People affected by familicide asked to take part in review
Families who have been affected by domestic homicides have been asked to come forward as part of a review into how the State deals with such cases.
The study has been prompted by the story of Clodagh Hawe who, along with her three sons, was murdered by her husband Alan.
A notice asking for families who have faced similar tragedies to take part has now been published, with people asked to offer their story by the end of July.
The review will be led by Norah Gibbons, a qualified social worker who was the first chairperson of Tusla, the Child and Family Agency, and a member of the Commission to Inquire into Child Abuse.
Justice Minister Charlie Flanagan established the review after meeting with Ms Hawe's family earlier this year.
The Cavan woman suffered a horrific death alongside her children - Liam (14), Niall (11), and six-year-old Ryan - at the hands of her husband in August 2016.
Ms Hawe's mother, Mary Coll, and sister, Jacqueline Connolly, publicly appealed for change to the way the State helps families in such circumstances.

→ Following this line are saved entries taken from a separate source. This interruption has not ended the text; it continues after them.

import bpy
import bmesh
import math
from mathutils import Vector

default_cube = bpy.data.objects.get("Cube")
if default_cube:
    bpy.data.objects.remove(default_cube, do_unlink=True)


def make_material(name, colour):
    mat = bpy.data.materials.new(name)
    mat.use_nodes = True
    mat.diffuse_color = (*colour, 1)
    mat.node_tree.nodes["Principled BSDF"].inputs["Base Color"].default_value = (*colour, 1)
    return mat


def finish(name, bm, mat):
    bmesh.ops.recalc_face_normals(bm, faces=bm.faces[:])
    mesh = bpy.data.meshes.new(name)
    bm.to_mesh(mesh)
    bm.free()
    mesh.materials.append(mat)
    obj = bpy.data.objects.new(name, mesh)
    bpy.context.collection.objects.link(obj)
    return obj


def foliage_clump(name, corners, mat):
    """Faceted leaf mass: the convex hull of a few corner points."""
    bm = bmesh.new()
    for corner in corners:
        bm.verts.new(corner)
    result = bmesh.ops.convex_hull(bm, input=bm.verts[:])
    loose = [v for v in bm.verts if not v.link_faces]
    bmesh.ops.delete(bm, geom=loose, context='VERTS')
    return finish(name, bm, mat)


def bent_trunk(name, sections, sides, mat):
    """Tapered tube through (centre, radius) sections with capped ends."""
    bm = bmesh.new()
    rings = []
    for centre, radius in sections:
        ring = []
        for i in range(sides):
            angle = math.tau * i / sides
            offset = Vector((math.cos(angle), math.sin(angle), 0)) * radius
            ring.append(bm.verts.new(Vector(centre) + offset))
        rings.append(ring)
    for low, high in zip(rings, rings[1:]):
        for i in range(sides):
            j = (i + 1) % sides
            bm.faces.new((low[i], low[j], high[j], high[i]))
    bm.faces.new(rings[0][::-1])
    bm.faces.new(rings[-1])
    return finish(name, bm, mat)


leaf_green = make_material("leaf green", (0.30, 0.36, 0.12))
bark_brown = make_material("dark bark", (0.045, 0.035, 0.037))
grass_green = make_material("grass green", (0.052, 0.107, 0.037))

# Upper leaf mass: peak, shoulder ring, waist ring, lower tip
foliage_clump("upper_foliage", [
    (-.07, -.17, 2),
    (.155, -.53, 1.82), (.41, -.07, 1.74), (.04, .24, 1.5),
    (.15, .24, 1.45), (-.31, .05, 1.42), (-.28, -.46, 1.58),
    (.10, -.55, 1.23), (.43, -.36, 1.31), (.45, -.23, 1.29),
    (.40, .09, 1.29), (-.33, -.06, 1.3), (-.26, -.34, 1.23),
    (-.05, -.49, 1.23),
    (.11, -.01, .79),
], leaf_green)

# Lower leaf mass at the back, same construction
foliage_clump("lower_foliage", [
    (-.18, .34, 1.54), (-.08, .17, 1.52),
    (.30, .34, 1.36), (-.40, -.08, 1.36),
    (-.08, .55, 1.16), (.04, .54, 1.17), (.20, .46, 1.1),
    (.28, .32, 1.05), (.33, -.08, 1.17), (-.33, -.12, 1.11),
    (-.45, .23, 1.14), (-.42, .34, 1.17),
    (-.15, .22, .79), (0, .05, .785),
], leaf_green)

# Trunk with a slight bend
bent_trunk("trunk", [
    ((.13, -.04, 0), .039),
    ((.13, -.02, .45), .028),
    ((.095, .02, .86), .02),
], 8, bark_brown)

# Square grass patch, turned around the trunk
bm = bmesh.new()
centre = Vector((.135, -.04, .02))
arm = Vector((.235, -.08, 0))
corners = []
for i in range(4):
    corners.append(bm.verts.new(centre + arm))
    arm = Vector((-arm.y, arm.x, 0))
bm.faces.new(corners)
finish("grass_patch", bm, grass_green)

During a private meeting, they told Mr Flanagan: "We were the ones made to feel like criminals; the investigation officers said we were reading too much about the case in the papers and constantly asking questions."
Ms Connelly said there was "no initial support" after the murder-suicide. A notice published in national newspapers this weekend says Ms Gibbons will be supported by "a small team of relevant experts" to study both familicides and domestic homicides.
"The study team will consult with a wide range of stakeholers including State agencies, family members of victims and non-governmental organisations," the notice says.
Ms Gibbons has 12 months to compile her report, which will be made public.
Interested parties are asked to make written submissions to email@example.com before July 31.